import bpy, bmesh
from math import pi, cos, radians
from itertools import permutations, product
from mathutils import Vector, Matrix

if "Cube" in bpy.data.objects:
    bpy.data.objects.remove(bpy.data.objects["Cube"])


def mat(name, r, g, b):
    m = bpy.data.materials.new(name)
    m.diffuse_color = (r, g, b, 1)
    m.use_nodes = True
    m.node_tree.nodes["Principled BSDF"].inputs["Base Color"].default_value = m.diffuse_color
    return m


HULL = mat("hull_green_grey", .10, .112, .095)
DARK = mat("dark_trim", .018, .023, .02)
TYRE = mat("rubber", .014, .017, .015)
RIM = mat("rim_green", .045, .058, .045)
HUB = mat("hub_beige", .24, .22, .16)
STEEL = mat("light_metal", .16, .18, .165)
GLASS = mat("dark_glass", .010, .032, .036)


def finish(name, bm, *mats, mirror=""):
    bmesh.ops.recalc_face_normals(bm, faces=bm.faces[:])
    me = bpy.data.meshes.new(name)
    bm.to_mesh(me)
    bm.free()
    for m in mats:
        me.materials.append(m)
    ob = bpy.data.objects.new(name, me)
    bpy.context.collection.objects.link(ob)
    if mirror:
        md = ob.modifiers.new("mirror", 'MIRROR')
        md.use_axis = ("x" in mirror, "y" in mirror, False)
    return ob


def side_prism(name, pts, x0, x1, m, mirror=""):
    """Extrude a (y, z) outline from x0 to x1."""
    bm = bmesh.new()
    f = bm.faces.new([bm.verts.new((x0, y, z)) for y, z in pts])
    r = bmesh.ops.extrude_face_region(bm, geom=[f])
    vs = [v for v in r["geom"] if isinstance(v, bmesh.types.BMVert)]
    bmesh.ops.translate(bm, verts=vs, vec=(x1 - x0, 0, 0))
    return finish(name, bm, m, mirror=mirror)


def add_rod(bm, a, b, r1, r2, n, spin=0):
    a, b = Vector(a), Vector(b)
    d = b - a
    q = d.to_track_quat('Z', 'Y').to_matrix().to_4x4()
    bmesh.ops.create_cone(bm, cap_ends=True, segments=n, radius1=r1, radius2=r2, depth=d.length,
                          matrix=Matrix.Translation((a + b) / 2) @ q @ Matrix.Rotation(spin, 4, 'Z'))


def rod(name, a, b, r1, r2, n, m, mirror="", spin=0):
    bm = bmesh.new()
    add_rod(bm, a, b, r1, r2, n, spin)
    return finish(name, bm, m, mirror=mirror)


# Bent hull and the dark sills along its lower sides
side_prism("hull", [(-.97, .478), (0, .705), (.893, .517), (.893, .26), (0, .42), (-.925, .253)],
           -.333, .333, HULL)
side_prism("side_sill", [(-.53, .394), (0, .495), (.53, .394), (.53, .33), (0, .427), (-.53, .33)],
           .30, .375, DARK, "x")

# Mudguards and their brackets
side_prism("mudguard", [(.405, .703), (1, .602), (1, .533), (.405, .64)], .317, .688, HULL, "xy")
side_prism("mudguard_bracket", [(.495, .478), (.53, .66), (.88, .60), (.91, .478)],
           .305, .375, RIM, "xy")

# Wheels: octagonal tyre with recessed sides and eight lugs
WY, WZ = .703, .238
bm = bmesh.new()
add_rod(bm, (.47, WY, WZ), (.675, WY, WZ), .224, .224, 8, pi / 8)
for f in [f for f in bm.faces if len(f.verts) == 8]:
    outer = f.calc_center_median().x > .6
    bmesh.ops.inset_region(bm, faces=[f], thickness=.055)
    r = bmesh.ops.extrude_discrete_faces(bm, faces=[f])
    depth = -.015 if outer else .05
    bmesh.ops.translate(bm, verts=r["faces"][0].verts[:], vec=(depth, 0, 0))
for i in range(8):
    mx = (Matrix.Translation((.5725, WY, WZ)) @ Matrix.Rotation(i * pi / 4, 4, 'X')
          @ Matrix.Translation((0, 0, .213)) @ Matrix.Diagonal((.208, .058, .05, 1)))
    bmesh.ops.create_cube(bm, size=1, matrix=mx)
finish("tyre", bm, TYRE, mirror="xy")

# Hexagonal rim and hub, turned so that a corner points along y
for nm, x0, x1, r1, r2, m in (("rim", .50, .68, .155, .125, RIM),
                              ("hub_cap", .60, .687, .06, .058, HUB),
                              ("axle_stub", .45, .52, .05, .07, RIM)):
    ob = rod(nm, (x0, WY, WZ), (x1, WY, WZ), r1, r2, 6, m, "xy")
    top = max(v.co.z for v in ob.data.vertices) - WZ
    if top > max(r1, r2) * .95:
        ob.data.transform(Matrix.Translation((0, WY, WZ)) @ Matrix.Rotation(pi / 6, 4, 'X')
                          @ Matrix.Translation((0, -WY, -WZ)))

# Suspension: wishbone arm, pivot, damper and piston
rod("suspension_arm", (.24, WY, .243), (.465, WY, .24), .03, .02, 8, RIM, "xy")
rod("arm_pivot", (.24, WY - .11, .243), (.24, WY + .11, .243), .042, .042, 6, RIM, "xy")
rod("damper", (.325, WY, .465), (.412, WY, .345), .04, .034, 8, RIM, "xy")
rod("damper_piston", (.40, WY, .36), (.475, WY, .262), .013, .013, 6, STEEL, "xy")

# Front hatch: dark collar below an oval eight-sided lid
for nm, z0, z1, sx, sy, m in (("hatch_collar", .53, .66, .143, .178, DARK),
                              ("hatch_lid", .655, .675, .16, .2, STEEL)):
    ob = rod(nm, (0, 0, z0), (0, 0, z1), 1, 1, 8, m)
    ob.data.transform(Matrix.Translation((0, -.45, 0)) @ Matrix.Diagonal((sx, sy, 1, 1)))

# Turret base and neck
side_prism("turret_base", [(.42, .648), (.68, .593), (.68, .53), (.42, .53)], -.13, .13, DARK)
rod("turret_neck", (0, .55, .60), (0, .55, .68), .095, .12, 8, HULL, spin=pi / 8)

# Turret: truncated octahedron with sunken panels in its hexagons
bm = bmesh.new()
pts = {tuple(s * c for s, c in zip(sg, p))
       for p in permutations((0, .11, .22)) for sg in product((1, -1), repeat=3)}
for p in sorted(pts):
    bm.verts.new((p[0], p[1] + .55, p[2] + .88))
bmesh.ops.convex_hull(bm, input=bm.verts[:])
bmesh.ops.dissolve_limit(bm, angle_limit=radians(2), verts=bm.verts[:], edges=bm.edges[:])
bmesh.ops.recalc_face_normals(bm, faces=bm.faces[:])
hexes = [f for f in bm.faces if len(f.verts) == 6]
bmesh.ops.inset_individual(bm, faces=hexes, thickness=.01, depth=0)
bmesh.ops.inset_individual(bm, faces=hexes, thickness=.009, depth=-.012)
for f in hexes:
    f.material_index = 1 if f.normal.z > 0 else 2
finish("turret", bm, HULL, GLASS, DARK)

[Exercise directions]
Return a copy of each line in the entries that contains "verts".

[Exercise answer]
    f = bm.faces.new([bm.verts.new((x0, y, z)) for y, z in pts])
    bmesh.ops.translate(bm, verts=vs, vec=(x1 - x0, 0, 0))
for f in [f for f in bm.faces if len(f.verts) == 8]:
    bmesh.ops.translate(bm, verts=r["faces"][0].verts[:], vec=(depth, 0, 0))
    bm.verts.new((p[0], p[1] + .55, p[2] + .88))
bmesh.ops.convex_hull(bm, input=bm.verts[:])
bmesh.ops.dissolve_limit(bm, angle_limit=radians(2), verts=bm.verts[:], edges=bm.edges[:])
hexes = [f for f in bm.faces if len(f.verts) == 6]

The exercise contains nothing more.